5 Reasons to Love Alexander and the Terrible Horrible, No Good, #VeryBadDay
Now that Bubbles is older, I feel confident in taking her to see movies at the theater. She loves the experience of the big chairs and the big screen, and even if she doesn’t always catch every joke or nuance, she likes laughing along with everyone else. And if she also gets to order some popcorn, she’s in seventh heaven.
When I received the invite for us to attend a screening this past week for Alexander and the Terrible Horrible, No Good, Very Bad Day I suspected that it would be a good choice for the whole family. It is, after all, based on the children’s book of the same title. Alexander and the Terrible Horrible, No Good, Very Bad Day was a book I remember enjoying as a kid, and so I was interested to see how it would translate to the big screen.

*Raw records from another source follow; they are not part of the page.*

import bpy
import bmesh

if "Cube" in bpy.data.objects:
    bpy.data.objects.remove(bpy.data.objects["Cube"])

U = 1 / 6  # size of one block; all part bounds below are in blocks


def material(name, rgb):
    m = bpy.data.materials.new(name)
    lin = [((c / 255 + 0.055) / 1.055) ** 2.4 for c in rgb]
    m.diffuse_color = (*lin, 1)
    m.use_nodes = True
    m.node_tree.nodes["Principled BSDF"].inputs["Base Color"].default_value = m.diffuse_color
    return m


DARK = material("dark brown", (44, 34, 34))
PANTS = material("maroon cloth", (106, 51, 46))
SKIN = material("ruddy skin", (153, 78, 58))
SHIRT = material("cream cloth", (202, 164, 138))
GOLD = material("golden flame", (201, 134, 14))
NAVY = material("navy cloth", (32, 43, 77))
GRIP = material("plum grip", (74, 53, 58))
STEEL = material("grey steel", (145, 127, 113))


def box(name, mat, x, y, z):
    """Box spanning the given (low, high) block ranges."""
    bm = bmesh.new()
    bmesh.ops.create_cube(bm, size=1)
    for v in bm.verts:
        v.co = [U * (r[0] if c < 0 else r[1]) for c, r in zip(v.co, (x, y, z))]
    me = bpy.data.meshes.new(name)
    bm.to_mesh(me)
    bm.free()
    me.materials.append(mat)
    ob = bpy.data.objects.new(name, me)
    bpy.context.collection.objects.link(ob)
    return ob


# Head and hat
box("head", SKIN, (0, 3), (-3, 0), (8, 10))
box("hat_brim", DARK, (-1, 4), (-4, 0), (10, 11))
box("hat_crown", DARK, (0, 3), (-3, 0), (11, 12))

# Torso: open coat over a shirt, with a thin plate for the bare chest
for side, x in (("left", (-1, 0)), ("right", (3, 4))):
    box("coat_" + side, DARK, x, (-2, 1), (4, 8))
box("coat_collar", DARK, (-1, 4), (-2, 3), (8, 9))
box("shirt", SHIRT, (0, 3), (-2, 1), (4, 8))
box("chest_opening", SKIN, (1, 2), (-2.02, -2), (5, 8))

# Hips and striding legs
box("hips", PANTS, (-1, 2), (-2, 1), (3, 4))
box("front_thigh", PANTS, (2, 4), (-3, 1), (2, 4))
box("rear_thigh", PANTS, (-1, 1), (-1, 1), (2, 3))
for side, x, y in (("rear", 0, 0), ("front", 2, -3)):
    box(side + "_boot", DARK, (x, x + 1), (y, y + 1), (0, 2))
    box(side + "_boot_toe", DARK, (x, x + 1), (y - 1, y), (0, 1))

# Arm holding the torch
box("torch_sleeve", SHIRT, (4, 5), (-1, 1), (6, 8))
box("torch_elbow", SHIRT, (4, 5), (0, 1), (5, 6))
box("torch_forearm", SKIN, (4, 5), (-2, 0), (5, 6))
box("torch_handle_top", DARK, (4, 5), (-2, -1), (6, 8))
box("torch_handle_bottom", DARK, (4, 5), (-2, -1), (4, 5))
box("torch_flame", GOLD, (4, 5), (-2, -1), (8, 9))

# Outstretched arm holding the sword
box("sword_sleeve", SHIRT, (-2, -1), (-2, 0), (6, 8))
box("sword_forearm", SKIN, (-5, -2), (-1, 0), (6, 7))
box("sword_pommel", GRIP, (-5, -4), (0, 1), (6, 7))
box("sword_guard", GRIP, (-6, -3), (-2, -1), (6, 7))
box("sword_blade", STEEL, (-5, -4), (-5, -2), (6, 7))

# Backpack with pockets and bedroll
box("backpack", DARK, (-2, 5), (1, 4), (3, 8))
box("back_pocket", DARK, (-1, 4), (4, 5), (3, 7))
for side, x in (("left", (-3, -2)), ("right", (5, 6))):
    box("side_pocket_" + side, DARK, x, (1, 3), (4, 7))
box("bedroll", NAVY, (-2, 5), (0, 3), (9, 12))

Hubby, Bubbles and I ended up all going and we all truly enjoyed it. After the movie we sat around over a couple of burgers and talked about what we liked and why. Here are my five reasons I think you’ll love #VeryBadDay.
I can’t think of anyone that wouldn’t want eternal optimist Ben Cooper (played by Steve Carrell) as their Dad. He reminds me of my own father in just how laid back and unruffled he is, no matter if a baby is crying, someone is throwing up on him, or if his arms are on fire. Steve Carrell brings not only the expected humor but warmth to the role and will keep you smiling throughout.
Jennifer Garner plays Kelley Cooper, a Mom who has had to return to work. While she’s great at her job she’s also torn about all the family things she’s missing. Especially when baby Trevor’s first word is Fammy (the abbreviation of Father-Mommy, pronounced Fah-mmy). Jennifer Garner has always seemed like a very down-to-Earth and approachable person, and that shines through in the character, making it easy to relate to Kelly.
There’s Hope for Teenagers
Alexander also has two older siblings: brother Anthony (Dylan Minnette) and sister Emily (Kerris Dorsey). Both of them find themselves in some precarious situations where making the best choices isn’t easy. And while every choice they make isn’t perfect (and what teen is?), the major ones made – especially by Anthony – make you feel hopeful about how those teens who don’t want to be seen in public with you will eventually turn out.
No One Is Perfect
Anthony gets suspended. Emily nearly destroys the set of Peter Pan. This is a great movie for kids to see that life goes on after a stumble – even if that stumble is your friend texting pictures of you dressed like a woman to your entire school, or setting that cute girl’s lab notes on fire.
We’re All in it Together
It’s really nice to watch a movie where everyone pulls together. Because at the end of the day, isn’t that what we all want? For our older kids to stop picking on the youngest kids for 10 minutes to help them with their math homework? For Mom and Dad to figure out who can be where when so that everyone’s covered, even if it’s not always exactly the plan we’d choose if we had our druthers?